“It’s been an honor to lead this great organization and its world-class team,” Tercek said in a statement. “In my view, it’s the right time for The Nature Conservancy’s next leader to step up to amplify the momentum we’ve built over the past decade.”
But Tercek had received criticism from staff for his handling of the workplace culture at the world’s largest environmental group. Many were incensed at Tercek’s initial decision to keep then-president McPeek in his role, though he ultimately asked for McPeek’s resignation May 31.
Staff members who spoke to POLITICO have said that The Nature Conservancy has long overlooked complaints about gender inequality and discrimination, and they say attempts to fix the issues lacked follow through.
Tercek had recused himself from the recent internal probe into workplace issues at The Nature Conservancy. But he acknowledged in a video sent to staff Tuesday that he mishandled the results of that investigation conducted by law firm McDermott Will & Emery that was first reported by POLITICO.
Organizations around the world have been under pressure to reevaluate systemic gender discrimination in the workplace in the #MeToo era, which has sought to eliminate biases and institutions that have disadvantaged women.

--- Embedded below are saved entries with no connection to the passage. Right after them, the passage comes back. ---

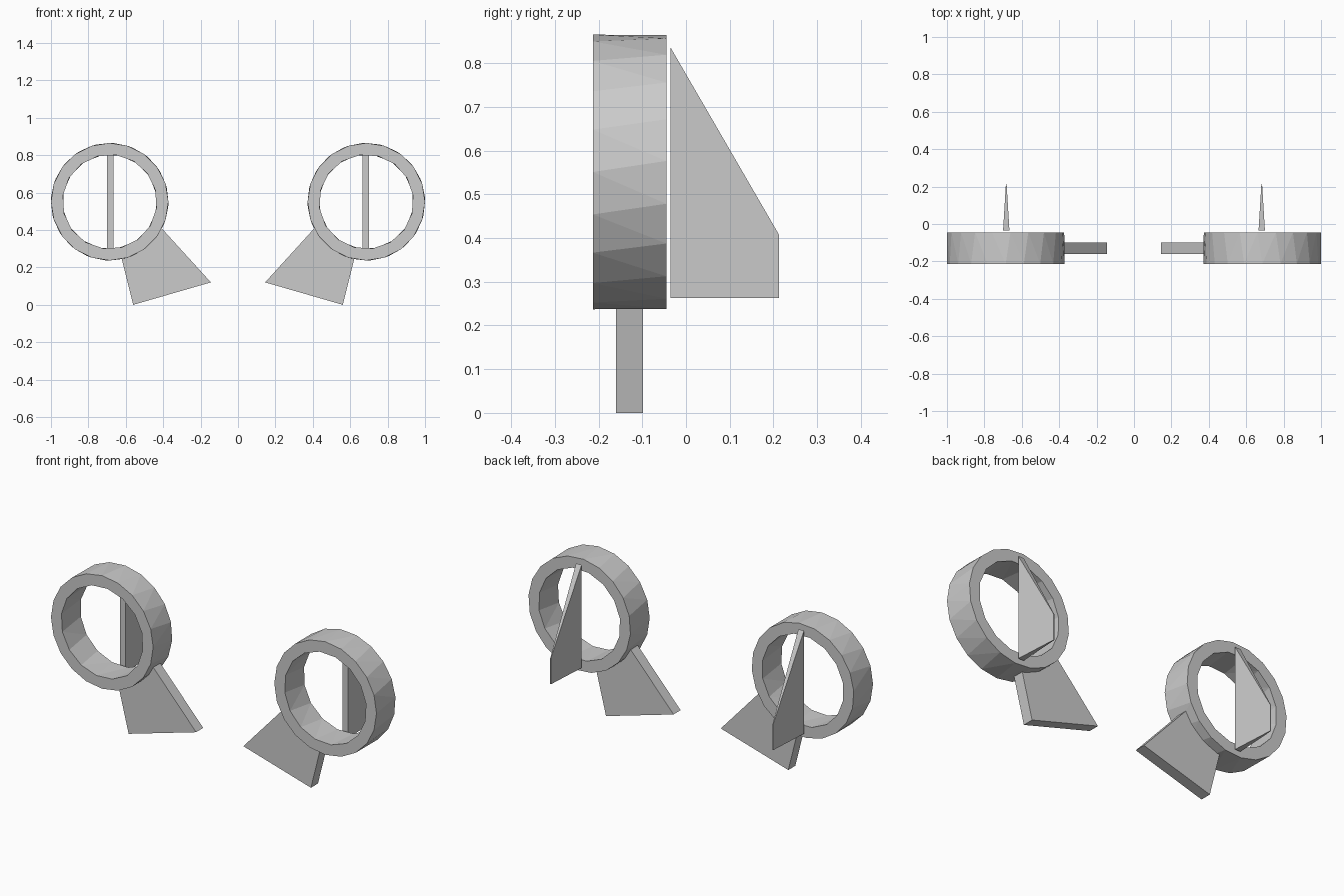
import bpy, bmesh
from math import sin, cos, radians, tau

if "Cube" in bpy.data.objects:
    bpy.data.objects.remove(bpy.data.objects["Cube"])

CX, CZ = 0.686, 0.551          # ring centre on the right-hand side
Y0, Y1 = -0.213, -0.045        # ring front and back


def finish(name, bm):
    """Make a flat-shaded object, mirrored across x = 0."""
    bmesh.ops.recalc_face_normals(bm, faces=bm.faces)
    mesh = bpy.data.meshes.new(name)
    bm.to_mesh(mesh)
    bm.free()
    ob = bpy.data.objects.new(name, mesh)
    bpy.context.collection.objects.link(ob)
    mod = ob.modifiers.new("Mirror", 'MIRROR')
    mod.use_clip = False
    mod.use_mirror_merge = False
    return ob


def loop(bm, pts):
    verts = [bm.verts.new(p) for p in pts]
    edges = [bm.edges.new((v, verts[(i + 1) % len(verts)])) for i, v in enumerate(verts)]
    return verts, edges


def skin(bm, a, b):
    n = len(a)
    for i in range(n):
        j = (i + 1) % n
        bm.faces.new((a[i], a[j], b[j], b[i]))


def circle(r, n, y, turn):
    return [(CX + r * cos(tau * i / n + turn), y, CZ + r * sin(tau * i / n + turn))
            for i in range(n)]


def prism(name, front, back):
    bm = bmesh.new()
    a, _ = loop(bm, front)
    b, _ = loop(bm, back)
    skin(bm, a, b)
    bm.faces.new(a)
    bm.faces.new(b)
    return finish(name, bm)


# Hollow ring, back rim turned slightly against the front rim
bm = bmesh.new()
twist = radians(4.6)
of, e_of = loop(bm, circle(0.314, 20, Y0, 0))
ob_, e_ob = loop(bm, circle(0.314, 20, Y1, twist))
inf, e_if = loop(bm, circle(0.252, 16, Y0, radians(8)))
inb, e_ib = loop(bm, circle(0.252, 16, Y1, radians(8) + twist))
skin(bm, of, ob_)
skin(bm, inf, inb)
bmesh.ops.triangulate(bm, faces=bm.faces[:])
bmesh.ops.triangle_fill(bm, edges=e_of + e_if, use_beauty=True, normal=(0, -1, 0))
bmesh.ops.triangle_fill(bm, edges=e_ob + e_ib, use_beauty=True, normal=(0, 1, 0))
finish("ring", bm)

# Slanted foot, its upper end buried in the ring wall
foot = [(0.145, 0.12), (0.56, 0.0), (0.624, 0.255), (0.409, 0.41)]
prism("foot", [(x, -0.16, z) for x, z in foot], [(x, -0.098, z) for x, z in foot])

# Upright fin behind the ring, wedge-shaped towards the rear
fin = [(-0.035, 0.263, 0.017), (0.213, 0.263, 0.002),
       (0.213, 0.407, 0.002), (-0.035, 0.835, 0.017)]
prism("fin", [(CX - 0.003 - w, y, z) for y, z, w in fin],
      [(CX - 0.003 + w, y, z) for y, z, w in fin])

While publicly held in high regard for its conservation work, the organization was rife with institutional problems that disadvantaged women and those who suffered at the hands of alleged misconduct, according to the McDermott Will & Emery report. It found the organization had a “male-dominated culture where it is difficult for women to flourish” and that it often sided with the accused, rather than the accuser.
“The organization, despite its great mission and otherwise, I really believe it was poorly run,” a former senior staffer told POLITICO shortly before Tercek announced his departure.